DATA FOR ANALYSIS:
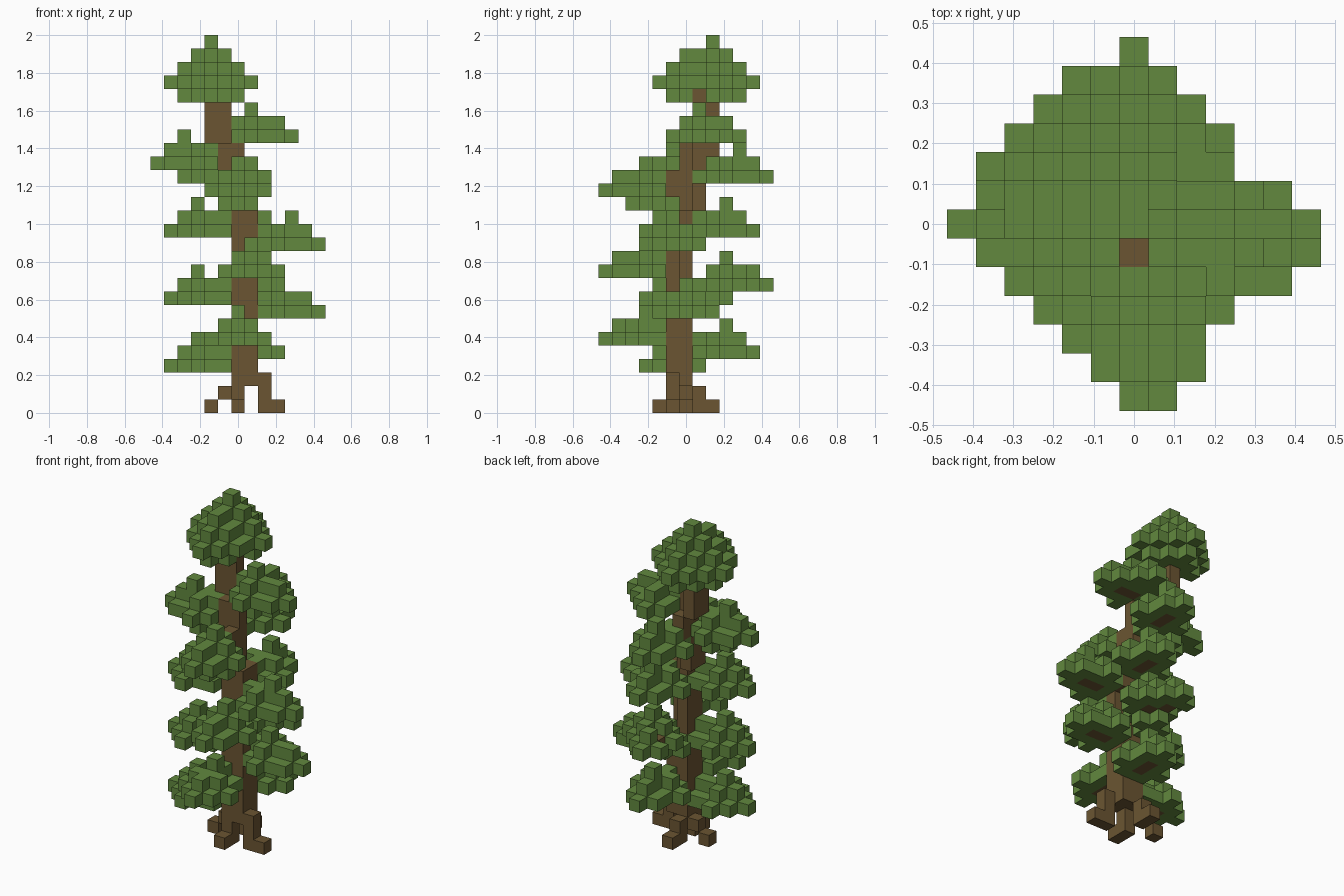
import bpy, bmesh
from mathutils import Vector

if "Cube" in bpy.data.objects:
    bpy.data.objects.remove(bpy.data.objects["Cube"], do_unlink=True)

S = 2 / 28          # block size
cells = {}          # grid position -> part name


def material(name, color):
    m = bpy.data.materials.new(name)
    m.use_nodes = True
    m.diffuse_color = color
    bsdf = m.node_tree.nodes["Principled BSDF"]
    bsdf.inputs["Base Color"].default_value = color
    bsdf.inputs["Roughness"].default_value = 0.9
    return m


bark = material("bark_brown", (0.147, 0.091, 0.032, 1))
leaf = material("leaf_green", (0.122, 0.250, 0.049, 1))


def box(part, xs, ys, zs):
    """Fill an inclusive range of blocks; earlier parts keep their place."""
    for x in range(xs[0], xs[1] + 1):
        for y in range(ys[0], ys[1] + 1):
            for z in range(zs[0], zs[1] + 1):
                cells.setdefault((x, y, z), part)


def diamond(part, center, z, r):
    for dx in range(-r, r + 1):
        w = r - abs(dx)
        for dy in range(-w, w + 1):
            cells.setdefault((center[0] + dx, center[1] + dy, z), part)


# Trunk, winding and leaning as it rises
box("trunk", (0, 1), (-1, 0), (2, 8))
box("trunk", (0, 1), (-1, -1), (9, 11))
box("trunk", (0, 0), (0, 0), (9, 11))
box("trunk", (0, 1), (-1, 0), (12, 14))
box("trunk", (0, 0), (-1, -1), (16, 17))
box("trunk", (-1, 0), (0, 0), (15, 19))
box("trunk", (-1, -1), (1, 1), (15, 23))
box("trunk", (-1, -1), (2, 2), (18, 19))
box("trunk", (-2, -2), (1, 2), (20, 23))

# Roots: an upright leg and a foot on each side
for leg, foot, height in (((0, -1), (0, -2), 1), ((0, 1), (0, 2), 1),
                          ((2, -1), (3, -1), 2), ((-1, 0), (-2, 0), 1)):
    box("roots", (leg[0],) * 2, (leg[1],) * 2, (int(leg[0] < 0), height))
    box("roots", (foot[0],) * 2, (foot[1],) * 2, (0, 0))

# Leaf clusters: large clump, small clump, tip, base level
clusters = [
    ((-3, -1), (-1, -1), (-3, -1), 3),
    ((1, 2), (1, 4), (1, 3), 4),
    ((0, -4), (0, -2), (0, -3), 5),
    ((3, 0), (5, 0), (3, 0), 7),
    ((-3, -1), (-1, -1), (-3, -1), 8),
    ((1, 3), (0, 5), (1, 3), 9),
    ((1, -3), (1, -5), (1, -3), 10),
    ((3, -1), (5, -1), (4, -1), 12),
    ((-3, -1), (-1, -1), (-3, -1), 13),
    ((1, 2), (1, 4), (1, 3), 13),
    ((0, -3), (0, -5), (0, -3), 16),
    ((0, 3), (0, 5), (0, 4), 17),
    ((-3, 0), (-5, 0), (-4, 0), 18),
    ((1, 1), (3, 1), (1, 1), 20),
]
# Branch logs at the heart of each cluster
for large, small, tip, base in clusters:
    middle = tuple((a + b) // 2 for a, b in zip(large, small))
    for c in (large, middle):
        cells.setdefault((*c, base), "branches")
for i, (large, small, tip, base) in enumerate(clusters, 1):
    part = f"leaf_cluster_{i}"
    for level in (0, 1):
        diamond(part, large, base + level, 2 - level)
        diamond(part, small, base + level, 1 - level)
    diamond(part, tip, base + 2, 0)
# Second small clump of the top cluster
for level in (0, 1):
    diamond("leaf_cluster_14", (1, 3), 20 + level, 1 - level)
# Small under-layers
diamond("leaf_cluster_6", (0, 2), 8, 1)
diamond("leaf_cluster_11", (0, -3), 15, 1)
diamond("leaf_cluster_13", (-3, 0), 17, 1)

# Crown: a large clump with a smaller one in front of it
for level, r in enumerate((2, 3, 2, 1, 0)):
    diamond("crown", (-2, 2), 23 + level, r)
    diamond("crown", (-2, 0), 23 + level, r - 1)

# Turn each part into a mesh of its exposed block faces
for part in sorted(set(cells.values())):
    bm = bmesh.new()
    for pos, owner in cells.items():
        if owner != part:
            continue
        for axis in range(3):
            for side in (-1, 1):
                n = Vector((0, 0, 0))
                n[axis] = side
                p = Vector(pos)
                if tuple(int(v) for v in p + n) in cells:
                    continue
                u = Vector((0, 0, 0))
                u[(axis + 1) % 3] = 0.5
                v = n.cross(u)
                mid = p + n / 2 + Vector((0, 0, 0.5))
                bm.faces.new([bm.verts.new((mid + d) * S)
                              for d in (-u - v, u - v, u + v, v - u)])
    bmesh.ops.remove_doubles(bm, verts=bm.verts, dist=S / 50)
    mesh = bpy.data.meshes.new(part)
    bm.to_mesh(mesh)
    bm.free()
    wood = part in ("trunk", "roots", "branches")
    mesh.materials.append(bark if wood else leaf)
    bpy.context.collection.objects.link(bpy.data.objects.new(part, mesh))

WHAT TO WORK ON: Set down all the data again exactly as above, pictures excluded.

OUTPUT FOR THIS EXERCISE:
import bpy, bmesh
from mathutils import Vector

if "Cube" in bpy.data.objects:
    bpy.data.objects.remove(bpy.data.objects["Cube"], do_unlink=True)

S = 2 / 28          # block size
cells = {}          # grid position -> part name


def material(name, color):
    m = bpy.data.materials.new(name)
    m.use_nodes = True
    m.diffuse_color = color
    bsdf = m.node_tree.nodes["Principled BSDF"]
    bsdf.inputs["Base Color"].default_value = color
    bsdf.inputs["Roughness"].default_value = 0.9
    return m


bark = material("bark_brown", (0.147, 0.091, 0.032, 1))
leaf = material("leaf_green", (0.122, 0.250, 0.049, 1))


def box(part, xs, ys, zs):
    """Fill an inclusive range of blocks; earlier parts keep their place."""
    for x in range(xs[0], xs[1] + 1):
        for y in range(ys[0], ys[1] + 1):
            for z in range(zs[0], zs[1] + 1):
                cells.setdefault((x, y, z), part)


def diamond(part, center, z, r):
    for dx in range(-r, r + 1):
        w = r - abs(dx)
        for dy in range(-w, w + 1):
            cells.setdefault((center[0] + dx, center[1] + dy, z), part)


# Trunk, winding and leaning as it rises
box("trunk", (0, 1), (-1, 0), (2, 8))
box("trunk", (0, 1), (-1, -1), (9, 11))
box("trunk", (0, 0), (0, 0), (9, 11))
box("trunk", (0, 1), (-1, 0), (12, 14))
box("trunk", (0, 0), (-1, -1), (16, 17))
box("trunk", (-1, 0), (0, 0), (15, 19))
box("trunk", (-1, -1), (1, 1), (15, 23))
box("trunk", (-1, -1), (2, 2), (18, 19))
box("trunk", (-2, -2), (1, 2), (20, 23))

# Roots: an upright leg and a foot on each side
for leg, foot, height in (((0, -1), (0, -2), 1), ((0, 1), (0, 2), 1),
                          ((2, -1), (3, -1), 2), ((-1, 0), (-2, 0), 1)):
    box("roots", (leg[0],) * 2, (leg[1],) * 2, (int(leg[0] < 0), height))
    box("roots", (foot[0],) * 2, (foot[1],) * 2, (0, 0))

# Leaf clusters: large clump, small clump, tip, base level
clusters = [
    ((-3, -1), (-1, -1), (-3, -1), 3),
    ((1, 2), (1, 4), (1, 3), 4),
    ((0, -4), (0, -2), (0, -3), 5),
    ((3, 0), (5, 0), (3, 0), 7),
    ((-3, -1), (-1, -1), (-3, -1), 8),
    ((1, 3), (0, 5), (1, 3), 9),
    ((1, -3), (1, -5), (1, -3), 10),
    ((3, -1), (5, -1), (4, -1), 12),
    ((-3, -1), (-1, -1), (-3, -1), 13),
    ((1, 2), (1, 4), (1, 3), 13),
    ((0, -3), (0, -5), (0, -3), 16),
    ((0, 3), (0, 5), (0, 4), 17),
    ((-3, 0), (-5, 0), (-4, 0), 18),
    ((1, 1), (3, 1), (1, 1), 20),
]
# Branch logs at the heart of each cluster
for large, small, tip, base in clusters:
    middle = tuple((a + b) // 2 for a, b in zip(large, small))
    for c in (large, middle):
        cells.setdefault((*c, base), "branches")
for i, (large, small, tip, base) in enumerate(clusters, 1):
    part = f"leaf_cluster_{i}"
    for level in (0, 1):
        diamond(part, large, base + level, 2 - level)
        diamond(part, small, base + level, 1 - level)
    diamond(part, tip, base + 2, 0)
# Second small clump of the top cluster
for level in (0, 1):
    diamond("leaf_cluster_14", (1, 3), 20 + level, 1 - level)
# Small under-layers
diamond("leaf_cluster_6", (0, 2), 8, 1)
diamond("leaf_cluster_11", (0, -3), 15, 1)
diamond("leaf_cluster_13", (-3, 0), 17, 1)

# Crown: a large clump with a smaller one in front of it
for level, r in enumerate((2, 3, 2, 1, 0)):
    diamond("crown", (-2, 2), 23 + level, r)
    diamond("crown", (-2, 0), 23 + level, r - 1)

# Turn each part into a mesh of its exposed block faces
for part in sorted(set(cells.values())):
    bm = bmesh.new()
    for pos, owner in cells.items():
        if owner != part:
            continue
        for axis in range(3):
            for side in (-1, 1):
                n = Vector((0, 0, 0))
                n[axis] = side
                p = Vector(pos)
                if tuple(int(v) for v in p + n) in cells:
                    continue
                u = Vector((0, 0, 0))
                u[(axis + 1) % 3] = 0.5
                v = n.cross(u)
                mid = p + n / 2 + Vector((0, 0, 0.5))
                bm.faces.new([bm.verts.new((mid + d) * S)
                              for d in (-u - v, u - v, u + v, v - u)])
    bmesh.ops.remove_doubles(bm, verts=bm.verts, dist=S / 50)
    mesh = bpy.data.meshes.new(part)
    bm.to_mesh(mesh)
    bm.free()
    wood = part in ("trunk", "roots", "branches")
    mesh.materials.append(bark if wood else leaf)
    bpy.context.collection.objects.link(bpy.data.objects.new(part, mesh))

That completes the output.